Shining a spotlight on prison slave labour

Buy organic vegetables? Eat meat? Drink milk? Congratulations! You're unwittingly ingesting the fruits of prison slave labour!

Last year, the Corrections department employed 2230 low-security prisoners in its Corrections Inmate Employment scheme, in which they are rented out to outside companies (in violation of international law) or work in Corrections-owned businesses within prison walls. Those prisoners were collectively paid $1.69 million - or about 40 cents an hour. Their labour is effectively forced, the products they make the fruits of slavery.

So, what are those products? Following the Herald story, I asked. According to the response [PDF], the following companies purchased goods and services produced in prison:

Corrections refused to name other businesses on the basis that "supplying this information 'would be likely unreasonably to prejudice the commercial position of the person who supplied or who is the subject of the information'".

Corrections also admitted supplying work-parties [PDF] to several city councils and LATEs, as well as commercial forestry companies such as Pan Pac Forest Products, Craigpine, and Proseed. Several of these companies (and several of those named earlier) are exporters. Their exports are now at risk. Quite apart from the reputational risk of using slaves, most countries (including, ironically, New Zealand) ban the import of goods produced in whole or in part by prison labour. Sourcing goods from Corrections' prison labour scheme could see those goods barred from overseas markets.

(It should also result in consequences on the domestic market. People don't like slavery, and are unlikely to react well to companies sourcing their goods from prison slave labour. And contra Corrections, this is not an unreasonable prejudice. Instead, its the natural consequence of these immoral companies' actions. Unfortunately, Corrections' secrecy and the lack of any product labelling requirements prevents us from exercising consumer choice in this matter).
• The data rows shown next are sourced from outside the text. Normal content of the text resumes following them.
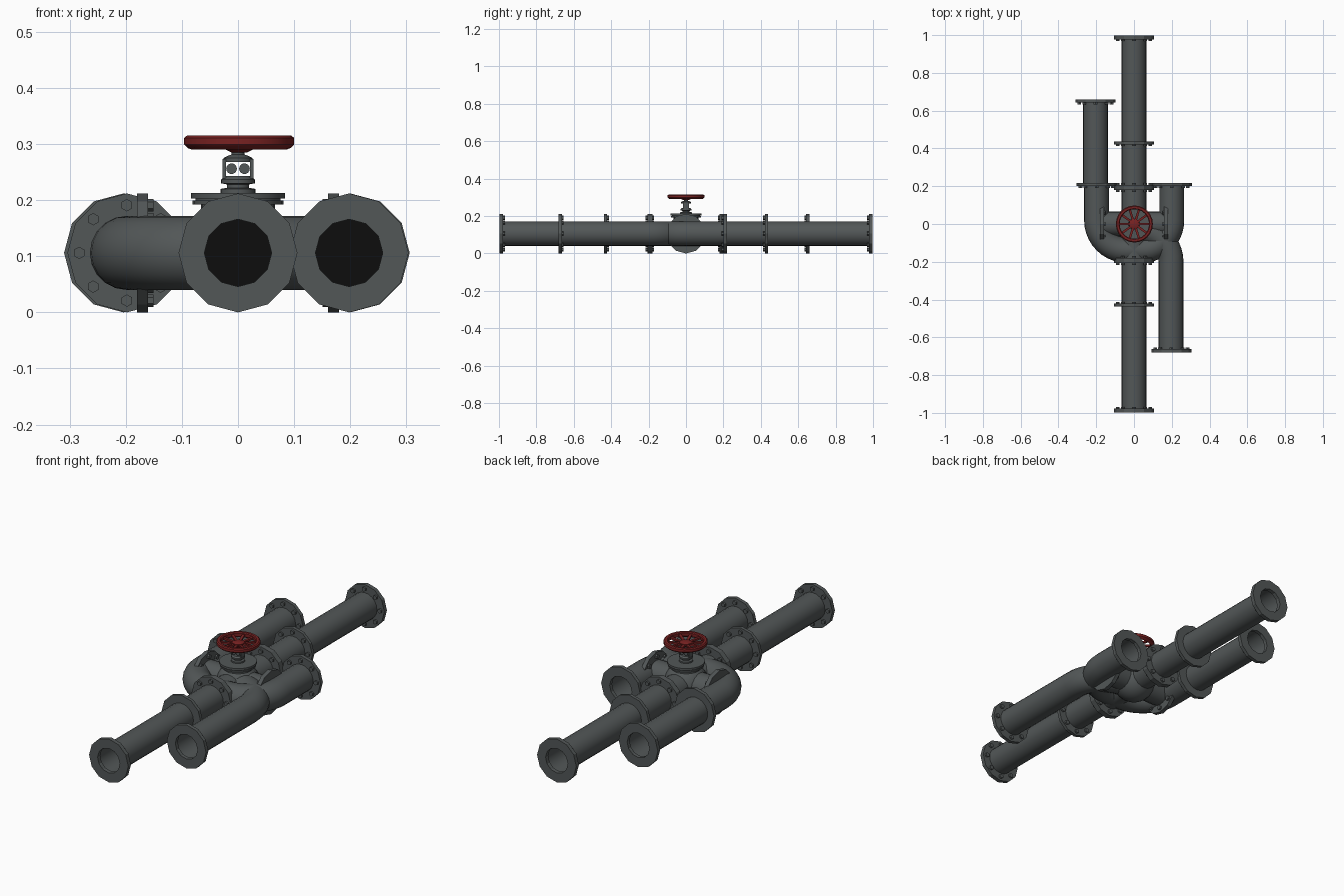
import bpy, bmesh, math
from mathutils import Vector, Matrix

if "Cube" in bpy.data.objects:
    bpy.data.objects.remove(bpy.data.objects["Cube"])

ZC, R, RF = 0.106, 0.066, 0.106   # pipe axis height, pipe radius, flange radius


def material(name, rgb):
    m = bpy.data.materials.new(name)
    m.diffuse_color = (*rgb, 1)
    m.use_nodes = True
    m.node_tree.nodes["Principled BSDF"].inputs["Base Color"].default_value = m.diffuse_color
    return m


IRON = material("iron_grey", (0.085, 0.095, 0.096))
RED = material("wheel_red", (0.19, 0.016, 0.016))
DARK = material("bore_black", (0.004, 0.004, 0.004))


def finish(bm, name, mat, smooth=True, recalc=True):
    if recalc:
        bmesh.ops.recalc_face_normals(bm, faces=bm.faces)
    me = bpy.data.meshes.new(name)
    bm.to_mesh(me)
    bm.free()
    ob = bpy.data.objects.new(name, me)
    bpy.context.collection.objects.link(ob)
    me.materials.append(mat)
    if smooth:
        bpy.ops.object.select_all(action='DESELECT')
        ob.select_set(True)
        bpy.context.view_layer.objects.active = ob
        bpy.ops.object.shade_smooth_by_angle(angle=math.radians(35))
    return ob


def bridge(bm, a, b):
    n = len(a)
    for i in range(n):
        bm.faces.new((a[i], a[(i + 1) % n], b[(i + 1) % n], b[i]))


def lathe(bm, profile, mtx, sides, closed=False):
    """Spin (radius, height) points about the local z axis."""
    rings = []
    for r, h in profile:
        rings.append([bm.verts.new(mtx @ Vector((r * math.cos(t), r * math.sin(t), h)))
                      for t in (2 * math.pi * i / sides for i in range(sides))])
    for a, b in zip(rings, rings[1:]):
        bridge(bm, a, b)
    if closed:
        bridge(bm, rings[-1], rings[0])
    else:
        bm.faces.new(rings[0])
        bm.faces.new(rings[-1])


def pipe(name, path, sides=20):
    """Open tube along a path in the pipe plane."""
    bm = bmesh.new()
    pts = [Vector((x, y, ZC)) for x, y in path]
    prev = None
    for i, p in enumerate(pts):
        d = (pts[min(i + 1, len(pts) - 1)] - pts[max(i - 1, 0)]).normalized()
        s = d.cross(Vector((0, 0, 1)))
        ring = [bm.verts.new(p + R * (math.cos(t) * s + Vector((0, 0, math.sin(t)))))
                for t in (2 * math.pi * k / sides for k in range(sides))]
        if prev:
            bridge(bm, prev, ring)
        prev = ring
    return finish(bm, name, IRON)


def arc(cx, cy, r, a0, a1, n=10):
    return [(cx + r * math.cos(math.radians(a0 + (a1 - a0) * i / n)),
             cy + r * math.sin(math.radians(a0 + (a1 - a0) * i / n))) for i in range(n + 1)]


def flange(name, x, y, direction, t=0.018, bolts=(1,)):
    """Ring with outer face at (x, y); direction points to the bolted side."""
    d = Vector((*direction, 0))
    mtx = Matrix.Translation((x, y, ZC)) @ d.to_track_quat('Z', 'Y').to_matrix().to_4x4()
    bm = bmesh.new()
    lathe(bm, [(0.06, 0), (RF, 0), (RF, t), (0.06, t)], mtx, 12, closed=True)
    for side in bolts:
        h = t + 0.004 if side > 0 else -0.004
        for k in range(8):
            a = k * math.pi / 4
            bmesh.ops.create_cone(
                bm, cap_ends=True, segments=6, radius1=0.011, radius2=0.011, depth=0.010,
                matrix=mtx @ Matrix.Translation((0.085 * math.cos(a), 0.085 * math.sin(a), h)))
    return finish(bm, name, IRON, smooth=False)


def bore(name, x, y):
    """Dark disc deep inside an open pipe end."""
    bm = bmesh.new()
    bmesh.ops.create_circle(bm, cap_ends=True, segments=16, radius=R - 0.001,
                            matrix=Matrix.Translation((x, y, ZC)) @ Matrix.Rotation(math.pi / 2, 4, 'X'))
    return finish(bm, name, DARK, smooth=False)


# Straight main line with its flanges, front and back
pipe("main_pipe", [(0, -0.995), (0, 0.995)])
for s, tag in ((-1, "front"), (1, "back")):
    flange(f"main_end_flange_{tag}", 0, s * 0.998, (0, -s), 0.02)
    flange(f"main_mid_flange_{tag}", 0, s * 0.438, (0, -s), 0.016)
    flange(f"valve_flange_{tag}", 0, s * 0.207, (0, -s), 0.028, (1, -1))
    bore(f"main_bore_{tag}", 0, s * 0.86)

# Cross branches of the valve body
pipe("valve_cross_branch", [(-0.178, 0), (0.178, 0)])
for s, tag in ((-1, "left"), (1, "right")):
    flange(f"valve_flange_{tag}", s * 0.18, 0, (-s, 0), 0.02)

# U-shaped bend under the valve
pipe("u_bend", [(-0.198, 0.205)] + arc(-0.038, 0.02, 0.16, 180, 270)
     + arc(0.04, 0.02, 0.16, 270, 360) + [(0.2, 0.205)])
flange("u_bend_flange_right", 0.2, 0.218, (0, -1), 0.018)
flange("u_bend_flange_left", -0.198, 0.218, (0, -1), 0.018)
bore("u_bend_bore", 0.2, 0.08)

# Left branch to the back
pipe("left_pipe", [(-0.204, 0.2), (-0.204, 0.655)])
flange("left_pipe_flange", -0.204, 0.66, (0, -1), 0.018)
bore("left_pipe_bore", -0.204, 0.52)

# Right branch to the front, bending into the valve
pipe("right_pipe", [(0.196, -0.675)] + arc(0.03, -0.2, 0.166, 0, 90))
flange("right_pipe_flange", 0.198, -0.681, (0, 1), 0.018)
bore("right_pipe_bore", 0.196, -0.54)

# Round valve body
bm = bmesh.new()
bmesh.ops.create_uvsphere(bm, u_segments=24, v_segments=14, radius=0.099,
                          matrix=Matrix.Translation((0, 0, ZC)))
finish(bm, "valve_body", IRON)

# Bonnet and gland stack
bm = bmesh.new()
lathe(bm, [(0.066, 0.14), (0.066, 0.192), (0.081, 0.192), (0.081, 0.199), (0.076, 0.199),
           (0.076, 0.203), (0.084, 0.203), (0.084, 0.213), (0.031, 0.213), (0.031, 0.220),
           (0.020, 0.222), (0.020, 0.228), (0.030, 0.230), (0.030, 0.237), (0.022, 0.243)],
      Matrix.Identity(4), 24)
finish(bm, "bonnet", IRON)

# Open yoke: two posts, a top plate and two cross pins
bm = bmesh.new()
for s in (-1, 1):
    bmesh.ops.create_cube(bm, size=1, matrix=Matrix.Translation((s * 0.0245, 0, 0.256))
                          @ Matrix.Diagonal((0.006, 0.03, 0.034, 1)))
    bmesh.ops.create_cone(bm, cap_ends=True, segments=16, radius1=0.0095, radius2=0.0095, depth=0.034,
                          matrix=Matrix.Translation((s * 0.0115, 0, 0.256))
                          @ Matrix.Rotation(math.pi / 2, 4, 'X'))
lathe(bm, [(0.026, 0.268), (0.026, 0.275), (0.018, 0.279), (0.012, 0.281), (0.012, 0.305)],
      Matrix.Identity(4), 16)
finish(bm, "yoke_and_stem", IRON)

# Handwheel: rim, hub and sloping spokes
bm = bmesh.new()
lathe(bm, [(0.078, 0.296), (0.084, 0.290), (0.092, 0.293), (0.098, 0.299), (0.098, 0.311),
           (0.093, 0.315), (0.082, 0.315), (0.078, 0.311)], Matrix.Identity(4), 24, closed=True)
lathe(bm, [(0.014, 0.285), (0.024, 0.290), (0.027, 0.297), (0.027, 0.304), (0.018, 0.308)],
      Matrix.Identity(4), 16)
for k in range(10):
    bmesh.ops.create_cube(bm, size=1, matrix=Matrix.Rotation(k * math.pi / 5, 4, 'Z')
                          @ Matrix.Translation((0.052, 0, 0.300))
                          @ Matrix.Rotation(-0.1, 4, 'Y') @ Matrix.Diagonal((0.062, 0.012, 0.009, 1)))
wheel = finish(bm, "handwheel", RED)
wheel.location.x = 0.002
As I've noted previously, I support education and training schemes in prison. But the CIE scheme isn't rehabilitation - it is the exploitation of a literally captive labour market for profit. It is slavery, and it is wrong.